Those costs here, driven by federal and state law and by a system-wide determination to identify children in need of added services, outpace similar budget outlays in many other Massachusetts school systems. And, Times news coverage of education spending has pointed repeatedly at the growing special education pricetag since the autumn of 2010. The growth of this cost center has prompted school leadership to introduce a long-range budgeting plan for special education service costs. Times writer Janet Hefler describes the effort in a report this morning. These costs are shared among the several elementary schools and the high school, and they can be startlingly large and unexpected, because the needs of new and transfer students may not be identified until school has begun each year. There can be budget wrecking surprises, and in each case the obligation must be met.
The news report this morning illustrates the problem. “As an example of recent SPED budget increases,” Ms. Hefler writes, “in fiscal year 2013 (FY13) additional staff and program changes totaled $130,843, a 3.4 percent increase over the previous fiscal year. Additional funds needed for SPED programs, support staff, substitutes, and transportation included in the superintendent’s FY14 budget total $203,720.”
Mr. Weiss has been busy since May alerting town leaders to the problem and discussing ways to moderate the budget swings.
“My goal here,” schools superintendent James Weiss told committee members, “is to give you this information, and then, frankly, to talk with FinComs and selectmen’s boards now and over the summer, before we start with the budget process, so it isn’t like, where the heck did that come from? Because I don’t see this getting any less expensive. I don’t see it requiring less service, and I think knowledge is going to be the key power.”
He means using historic data that’s available to calculate likely future financial demands.
“So what we’re trying to do is look at a five-year span, and be able to extrapolate from where we are now to what’s going to happen in the future,” Mr. Weiss school committee members and others in May. “And because in many cases, the children are here already and we know what their needs are, we can make some determination over time.”
At the heart of the budget problem and what contributes to what can be order of magnitude changes in required spending are personnel costs, which are higher per pupil served than is the case across the school population of children who don’t require such services. But, there are also increased transportation costs, and when specialized residential treatment is required, the financial requirement may be enormous.
Smart budgeting, as Mr. Weiss and school leaders envision it, will be an indispensable tool for education officials and town officials who must develop their own spending plans.
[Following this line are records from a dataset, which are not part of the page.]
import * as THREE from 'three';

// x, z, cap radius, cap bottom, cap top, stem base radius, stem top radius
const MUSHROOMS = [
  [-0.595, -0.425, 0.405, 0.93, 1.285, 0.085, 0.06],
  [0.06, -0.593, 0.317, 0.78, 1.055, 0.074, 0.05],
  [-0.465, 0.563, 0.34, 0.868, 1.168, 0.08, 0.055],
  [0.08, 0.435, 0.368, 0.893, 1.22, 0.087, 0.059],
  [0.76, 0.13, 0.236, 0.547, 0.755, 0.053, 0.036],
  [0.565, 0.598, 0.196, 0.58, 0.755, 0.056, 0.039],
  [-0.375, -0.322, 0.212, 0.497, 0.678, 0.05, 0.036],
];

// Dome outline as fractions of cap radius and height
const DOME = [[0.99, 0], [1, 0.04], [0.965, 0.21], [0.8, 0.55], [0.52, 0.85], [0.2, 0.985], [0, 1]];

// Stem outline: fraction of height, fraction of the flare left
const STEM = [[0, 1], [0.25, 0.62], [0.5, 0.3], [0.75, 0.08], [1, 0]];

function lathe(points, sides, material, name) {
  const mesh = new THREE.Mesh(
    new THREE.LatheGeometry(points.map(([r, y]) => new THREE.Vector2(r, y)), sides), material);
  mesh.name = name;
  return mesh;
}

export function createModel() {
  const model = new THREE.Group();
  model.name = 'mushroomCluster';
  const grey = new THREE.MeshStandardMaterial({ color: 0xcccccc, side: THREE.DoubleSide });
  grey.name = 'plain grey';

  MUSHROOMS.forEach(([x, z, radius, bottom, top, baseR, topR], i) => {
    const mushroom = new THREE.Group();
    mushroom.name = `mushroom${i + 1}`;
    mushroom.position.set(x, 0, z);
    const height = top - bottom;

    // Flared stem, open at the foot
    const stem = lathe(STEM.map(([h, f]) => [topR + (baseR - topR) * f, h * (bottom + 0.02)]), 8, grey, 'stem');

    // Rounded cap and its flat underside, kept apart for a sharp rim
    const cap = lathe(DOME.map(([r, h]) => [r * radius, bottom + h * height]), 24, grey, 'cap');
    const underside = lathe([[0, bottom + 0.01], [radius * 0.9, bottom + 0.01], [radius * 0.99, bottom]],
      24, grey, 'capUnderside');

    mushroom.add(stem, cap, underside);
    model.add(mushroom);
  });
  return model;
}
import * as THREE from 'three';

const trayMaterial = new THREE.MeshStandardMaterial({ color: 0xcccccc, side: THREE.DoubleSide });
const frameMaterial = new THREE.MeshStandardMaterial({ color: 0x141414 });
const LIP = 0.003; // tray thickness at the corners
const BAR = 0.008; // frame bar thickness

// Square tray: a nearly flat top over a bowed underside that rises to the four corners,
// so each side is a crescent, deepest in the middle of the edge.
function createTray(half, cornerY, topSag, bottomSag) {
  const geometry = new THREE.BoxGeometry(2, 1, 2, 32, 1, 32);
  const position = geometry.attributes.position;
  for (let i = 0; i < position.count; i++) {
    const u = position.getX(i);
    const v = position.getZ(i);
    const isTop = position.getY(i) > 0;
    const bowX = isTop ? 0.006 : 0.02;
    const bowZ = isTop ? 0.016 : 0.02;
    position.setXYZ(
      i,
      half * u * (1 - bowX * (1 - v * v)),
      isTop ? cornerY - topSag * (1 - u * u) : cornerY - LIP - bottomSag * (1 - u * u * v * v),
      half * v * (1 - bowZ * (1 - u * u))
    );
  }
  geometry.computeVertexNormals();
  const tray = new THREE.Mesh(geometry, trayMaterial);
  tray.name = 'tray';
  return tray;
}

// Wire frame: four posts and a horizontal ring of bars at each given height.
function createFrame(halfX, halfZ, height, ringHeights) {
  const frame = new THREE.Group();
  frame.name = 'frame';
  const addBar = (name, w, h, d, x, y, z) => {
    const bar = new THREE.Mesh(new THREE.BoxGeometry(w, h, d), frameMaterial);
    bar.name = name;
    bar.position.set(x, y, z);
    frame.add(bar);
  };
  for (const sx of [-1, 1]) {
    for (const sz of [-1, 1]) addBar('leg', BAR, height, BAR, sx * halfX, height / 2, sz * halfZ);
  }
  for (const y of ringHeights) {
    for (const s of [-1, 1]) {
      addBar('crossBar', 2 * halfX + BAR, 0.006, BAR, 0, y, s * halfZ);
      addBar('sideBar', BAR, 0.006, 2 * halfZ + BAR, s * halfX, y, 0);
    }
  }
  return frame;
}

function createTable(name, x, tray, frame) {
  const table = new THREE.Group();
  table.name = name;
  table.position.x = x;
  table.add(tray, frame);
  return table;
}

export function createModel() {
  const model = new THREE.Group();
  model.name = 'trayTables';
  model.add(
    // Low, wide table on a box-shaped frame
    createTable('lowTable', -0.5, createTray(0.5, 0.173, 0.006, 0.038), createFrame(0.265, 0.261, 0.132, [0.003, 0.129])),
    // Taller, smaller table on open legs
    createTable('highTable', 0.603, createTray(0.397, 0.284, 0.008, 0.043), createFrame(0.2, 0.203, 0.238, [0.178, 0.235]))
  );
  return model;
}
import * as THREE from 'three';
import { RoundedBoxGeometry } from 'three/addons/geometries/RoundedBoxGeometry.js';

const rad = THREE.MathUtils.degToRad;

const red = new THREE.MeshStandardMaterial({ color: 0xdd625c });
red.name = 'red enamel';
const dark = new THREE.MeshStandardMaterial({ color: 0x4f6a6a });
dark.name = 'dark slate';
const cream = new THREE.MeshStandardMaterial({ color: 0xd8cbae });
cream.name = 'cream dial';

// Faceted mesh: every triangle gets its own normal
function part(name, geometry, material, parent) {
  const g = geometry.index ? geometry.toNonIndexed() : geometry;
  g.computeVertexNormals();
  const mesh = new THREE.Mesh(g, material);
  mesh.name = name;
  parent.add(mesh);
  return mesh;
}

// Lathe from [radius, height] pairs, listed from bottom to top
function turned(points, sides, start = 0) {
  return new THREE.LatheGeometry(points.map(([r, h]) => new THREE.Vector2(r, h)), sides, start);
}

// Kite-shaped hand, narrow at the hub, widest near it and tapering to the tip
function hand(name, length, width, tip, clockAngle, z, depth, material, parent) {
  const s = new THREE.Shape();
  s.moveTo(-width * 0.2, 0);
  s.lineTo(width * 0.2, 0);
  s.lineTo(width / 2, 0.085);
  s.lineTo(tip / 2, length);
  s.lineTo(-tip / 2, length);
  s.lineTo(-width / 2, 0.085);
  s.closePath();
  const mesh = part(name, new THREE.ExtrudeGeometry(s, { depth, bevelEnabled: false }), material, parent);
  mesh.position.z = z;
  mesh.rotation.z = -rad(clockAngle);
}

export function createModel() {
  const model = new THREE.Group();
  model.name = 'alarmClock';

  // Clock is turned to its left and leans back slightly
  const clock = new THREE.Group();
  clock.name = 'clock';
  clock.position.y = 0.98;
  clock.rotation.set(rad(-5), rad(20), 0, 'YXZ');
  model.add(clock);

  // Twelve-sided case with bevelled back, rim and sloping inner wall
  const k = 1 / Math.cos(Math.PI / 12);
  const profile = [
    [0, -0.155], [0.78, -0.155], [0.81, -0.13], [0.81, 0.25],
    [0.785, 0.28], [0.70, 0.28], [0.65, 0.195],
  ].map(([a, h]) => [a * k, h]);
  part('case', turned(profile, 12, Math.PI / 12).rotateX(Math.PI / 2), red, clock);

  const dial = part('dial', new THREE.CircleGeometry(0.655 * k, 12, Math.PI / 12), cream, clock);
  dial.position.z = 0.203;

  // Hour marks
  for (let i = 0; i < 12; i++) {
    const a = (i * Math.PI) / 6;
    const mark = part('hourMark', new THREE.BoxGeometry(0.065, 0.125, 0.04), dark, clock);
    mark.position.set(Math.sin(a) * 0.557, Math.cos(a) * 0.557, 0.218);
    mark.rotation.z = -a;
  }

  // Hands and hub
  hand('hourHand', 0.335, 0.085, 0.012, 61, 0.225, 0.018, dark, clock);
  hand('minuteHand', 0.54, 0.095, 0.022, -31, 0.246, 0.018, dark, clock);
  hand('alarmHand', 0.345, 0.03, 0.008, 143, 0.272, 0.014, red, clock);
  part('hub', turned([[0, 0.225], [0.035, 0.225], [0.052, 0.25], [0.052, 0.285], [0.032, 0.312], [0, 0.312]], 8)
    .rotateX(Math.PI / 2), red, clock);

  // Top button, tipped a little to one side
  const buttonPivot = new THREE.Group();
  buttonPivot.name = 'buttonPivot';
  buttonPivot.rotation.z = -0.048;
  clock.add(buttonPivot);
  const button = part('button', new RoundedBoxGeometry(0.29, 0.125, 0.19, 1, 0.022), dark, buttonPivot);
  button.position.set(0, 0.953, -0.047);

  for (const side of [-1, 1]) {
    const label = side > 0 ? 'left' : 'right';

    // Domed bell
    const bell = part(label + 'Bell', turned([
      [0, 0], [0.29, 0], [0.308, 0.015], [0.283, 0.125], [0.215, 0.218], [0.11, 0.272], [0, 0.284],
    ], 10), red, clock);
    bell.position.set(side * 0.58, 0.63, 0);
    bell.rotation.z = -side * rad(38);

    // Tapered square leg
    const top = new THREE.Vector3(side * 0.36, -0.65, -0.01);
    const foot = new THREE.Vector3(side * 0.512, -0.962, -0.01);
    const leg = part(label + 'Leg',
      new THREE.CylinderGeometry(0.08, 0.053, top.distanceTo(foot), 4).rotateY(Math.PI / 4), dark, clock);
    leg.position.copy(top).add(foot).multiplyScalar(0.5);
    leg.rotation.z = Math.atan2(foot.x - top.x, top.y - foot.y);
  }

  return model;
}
Taxpayers will welcome this initiative. Taxpayers would also welcome a clearer understanding of how students who require such services are identified by school and system-wide staff.